The irony is that Congressional leaders are talking about the need to address the annual deficit and the debt against the backdrop of a tax package that non-partisan economists in the CBO and Joint Committee on Taxation have said will increase the deficit by over $1 trillion.  That analysis stands even when increased economic growth is taken into account.

If the Speaker insists on cuts to Medicare it will be a challenge for a Ryan reform effort to see whether or not he can get his members and Republican Senators to join with him in cutting that untouchable entitlement—especially in the Senate.  But if cuts to Medicare are pulled it could be the ultimate compromise that then allows conservative members to reject Medicare cuts as a compromise and then go full force on other cuts including Medicaid.

What could these “welfare reforms” look like based on recent budget proposals and past proposals by the Speaker:

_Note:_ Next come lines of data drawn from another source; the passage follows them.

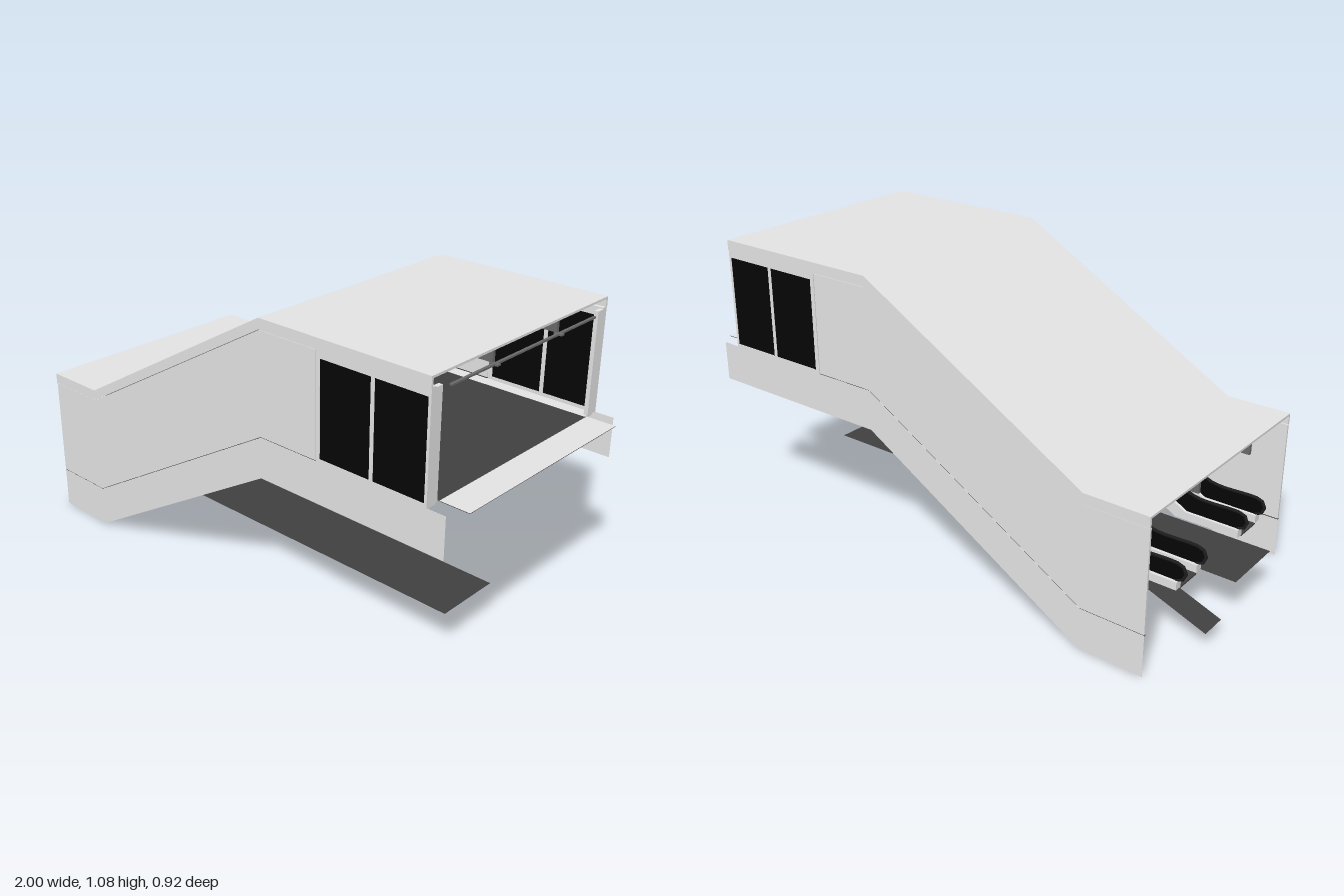
import * as THREE from 'three';

const mat = (name, color) => {
  const m = new THREE.MeshStandardMaterial({ color, side: THREE.DoubleSide });
  m.name = name;
  return m;
};

export function createModel() {
  const model = new THREE.Group();
  const light = mat('light panel', 0xe4e4e4);
  const grey = mat('mid grey', 0x6a6a6a);
  const dark = mat('dark tread', 0x404040);
  const rubber = mat('dark rubber', 0x1c1c1c);
  const black = mat('black glass', 0x050505);

  const add = (name, geo, material, parent = model) => {
    const mesh = new THREE.Mesh(geo, material);
    mesh.name = name;
    parent.add(mesh);
    return mesh;
  };
  // Box given by its extents
  const box = (name, x0, x1, y0, y1, z0, z1, material, parent) => {
    const g = new THREE.BoxGeometry(x1 - x0, y1 - y0, z1 - z0);
    g.translate((x0 + x1) / 2, (y0 + y1) / 2, (z0 + z1) / 2);
    return add(name, g, material, parent);
  };
  // Flat sheet running from (x0, y0) to (x1, y1)
  const sheet = (name, x0, y0, x1, y1, z0, z1, material) => {
    const g = new THREE.PlaneGeometry(Math.hypot(x1 - x0, y1 - y0), z1 - z0);
    g.rotateX(-Math.PI / 2).rotateZ(Math.atan2(y1 - y0, x1 - x0));
    g.translate((x0 + x1) / 2, (y0 + y1) / 2, (z0 + z1) / 2);
    return add(name, g, material);
  };
  // Side profile (x, y) extruded from z0 to z1
  const profile = (name, pts, z0, z1, material, parent) => {
    const shape = new THREE.Shape(pts.map(p => new THREE.Vector2(p[0], p[1])));
    const g = new THREE.ExtrudeGeometry(shape, { depth: z1 - z0, bevelEnabled: false });
    g.translate(0, 0, z0);
    return add(name, g, material, parent);
  };
  // Closed band between a path shifted down and the same path shifted up
  const band = (path, lo, hi) => [
    ...path.map(([x, y]) => [x, y + lo]),
    ...path.map(([x, y]) => [x, y + hi]).reverse(),
  ];

  const roofPath = [[-0.92, 0.57], [-0.68, 0.57], [0.21, 1.08], [0.89, 1.08]];
  const walkPath = [[-0.92, 0.155], [-0.68, 0.155], [0.21, 0.67]];

  // Roof shell with two ceiling ribs
  profile('roof', band(roofPath, -0.008, 0), -0.462, 0.462, light);
  for (const z of [-0.17, 0.17]) {
    profile('ceilingRib', band(roofPath, -0.045, -0.008), z - 0.006, z + 0.006, grey);
    box('headerStub', 0.88, 0.91, 1.028, 1.034, z - 0.008, z + 0.008, grey);
  }
  box('doorHeader', 0.89, 0.9, 1.028, 1.034, -0.38, 0.38, grey);
  box('lowerLintel', -0.69, -0.68, 0.43, 0.56, -0.1, 0.405, grey);

  // Side walls, mirrored front to back
  for (const s of [1, -1]) {
    const side = new THREE.Group();
    side.name = s > 0 ? 'frontWall' : 'backWall';
    model.add(side);
    const span = (a, b) => (s > 0 ? [a, b] : [-b, -a]);
    const slab = (name, pts, a, b, m) => profile(name, pts, ...span(a, b), m, side);
    const block = (name, x0, x1, y0, y1, a, b, m) => box(name, x0, x1, y0, y1, ...span(a, b), m, side);

    slab('lowerBand', [[-0.92, 0], [-0.68, 0], [0.21, 0.52], [0.96, 0.52], [0.96, 0.668],
      [0.21, 0.668], [-0.68, 0.153], [-0.92, 0.153]], 0.4595, 0.46, light);
    slab('wallPanel', [...walkPath, [0.45, 0.67], [0.45, 1.039], [0.21, 1.039], [-0.68, 0.529],
      [-0.92, 0.529]], 0.452, 0.46, light);
    slab('fascia', band(roofPath, -0.039, -0.001), 0.454, 0.462, light);
    slab('wallTrim', band([...walkPath, [0.45, 0.67]], -0.004, 0.001), 0.453, 0.4592, dark);
    // Window bay: frame members around two panes
    block('windowSill', 0.453, 0.89, 0.668, 0.68, 0.452, 0.46, light);
    block('windowHead', 0.453, 0.89, 1.015, 1.045, 0.44, 0.46, light);
    for (const [x0, x1] of [[0.453, 0.47], [0.67, 0.685], [0.88, 0.89]]) {
      block('windowPost', x0, x1, 0.68, 1.015, 0.45, 0.46, light);
    }
    for (const [x0, x1] of [[0.47, 0.67], [0.685, 0.88]]) {
      block('windowPane', x0, x1, 0.68, 1.015, 0.452, 0.459, black);
    }
    block('cornerPost', 0.875, 0.89, 0.67, 1.04, 0.41, 0.452, light);
    slab('innerLedge', [[0.03, 0.565], [0.21, 0.665], [0.88, 0.665], [0.88, 0.655]], 0.405, 0.455, light);
  }

  // Upper landing and its pale apron
  sheet('landingFloor', 0.21, 0.668, 0.89, 0.668, -0.4, 0.4, dark);
  sheet('landingApron', 0.89, 0.669, 1, 0.669, -0.405, 0.4, light);
  sheet('apronUnderside', 0.89, 0.667, 1, 0.667, -0.405, 0.4, dark);

  // Folded strip of steps descending from the landing
  const steps = (name, count, rise, run, z0, z1, parent) => {
    const top = [[0.21, 0.668]];
    for (let i = 0; i < count; i++) {
      const x = 0.21 - i * run, y = 0.668 - i * rise;
      top.push([x, y - rise], [x - run, y - rise]);
    }
    const under = top.map(([x, y]) => [x + 0.007, y - 0.007]).reverse();
    return profile(name, [...top, ...under], z0, z1, dark, parent);
  };
  steps('stairs', 10, 0.0255, 0.0445, -0.405, -0.19);
  for (const z of [-0.385, -0.195]) {
    box('stairPost', 0.22, 0.232, 0.668, z < -0.3 ? 0.8 : 0.76, z - 0.004, z + 0.004, light);
  }

  // Two escalators: moving steps, skirts, glass sides and handrails
  const escalatorPath = [[-0.87, 0.155], [-0.66, 0.155], [0.21, 0.638], [0.38, 0.638]];
  const handrail = (z, parent) => {
    const pts = [[-0.86, 0.185], [-0.885, 0.195], [-0.895, 0.22], [-0.88, 0.245], [-0.85, 0.25], [-0.7, 0.25],
      [-0.64, 0.27], [0.15, 0.725], [0.22, 0.753], [0.35, 0.755], [0.4, 0.745], [0.41, 0.715], [0.38, 0.69]]
      .map(([x, y]) => new THREE.Vector3(x, y, z));
    const curve = new THREE.CatmullRomCurve3(pts, false, 'centripetal');
    add('handrail', new THREE.TubeGeometry(curve, 60, 0.006, 8), rubber, parent);
    const face = curve.getPoints(50).map(p => [p.x, p.y]);
    const lower = [[0.21, 0.665], [-0.66, 0.18]];
    profile('glassSide', [...face, ...lower], z - 0.003, z + 0.003, black, parent);
  };
  const escalator = (name, zc) => {
    const g = new THREE.Group();
    g.name = name;
    model.add(g);
    steps('movingSteps', 20, 0.0257, 0.0445, zc - 0.052, zc + 0.052, g);
    box('lowerPlate', -0.87, -0.68, 0.15, 0.156, zc - 0.052, zc + 0.052, dark, g);
    box('upperPit', 0.22, 0.38, 0.64, 0.662, zc - 0.08, zc + 0.08, grey, g);
    for (const s of [-1, 1]) {
      const z = zc + s * 0.0665;
      const skirt = band(escalatorPath, 0, 0.03);
      skirt[1] = [-0.62, 0.155];
      skirt[2] = [0.25, 0.638];
      profile('skirt', skirt, z - 0.015, z + 0.015, light, g);
      handrail(z, g);
    }
  };
  escalator('frontEscalator', 0.32);
  escalator('middleEscalator', -0.103);

  // Guard between the escalator heads
  box('guardGlass', 0.21, 0.216, 0.685, 0.76, -0.015, 0.235, black);
  box('guardBase', 0.207, 0.219, 0.672, 0.685, -0.015, 0.235, light);
  box('guardCap', 0.207, 0.219, 0.76, 0.764, -0.015, 0.235, light);

  // Long ground strip and the sloping strip beside it
  sheet('groundStrip', -1, 0.155, 0.81, 0.155, -0.02, 0.23, dark);
  sheet('slopingStrip', -1, 0.055, 0.38, 0.565, -0.208, -0.105, dark);

  return model;
}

  • Advocates in Washington feel there will be strong focus on the SNAP (food stamps) programs focused on cuts, work requirements and drug testing;
  • Supplemental Security Income (SSI) for children which could be carved out from the larger program and converted into a fixed state block grant or perhaps cuts imposed in other ways;
  • Medicaid which could be subject to a re-visitation of the per capita cap block grant that was included in various ACA repeal bills, they may also tackle requirements for work;
  • ACA repeal, some members in the House would like to have another attempt to repeal the ACA even as the individual mandate is repealed as part of the tax cut package;
  • Medicare, if leadership is bold they may attempt to look at the earlier Ryan proposal that would raise the age of eligibility to 67 for future Medicare recipients and convert the rest of the program into a voucher or optional voucher that would give patients funds to buy their own insurance;
  • SSBG elimination, under Speaker Ryan’s leadership, previous votes have been cast to eliminate SSBG and the $1.7 billion;
  • TANF cuts, as included in the FY 2018 Administration budget, along with the elimination of SSBG—the Administration cut TANF by the amount states had transferred from TANF into SSBG, more than $1 billion;
  • Drug testing in many programs. This would be one of the greatest ironies for this Congress which has started to recognize that substance use is an addiction and needs to be treated as a disease.  This may not be as easy as it was in the 1980s and 1990s when drug testing—in the minds of some—was targeting urban populations impacted by crack-cocaine.  This drug opioid epidemic is effecting rural and suburban populations;
  • Child welfare optional block grant; by making it “optional” it makes the cuts sound less onerous. Many states would exchange the lack of future funding increases for the increased flexibility today and this may also be the Administration’s response to the various child welfare waivers that run out this year.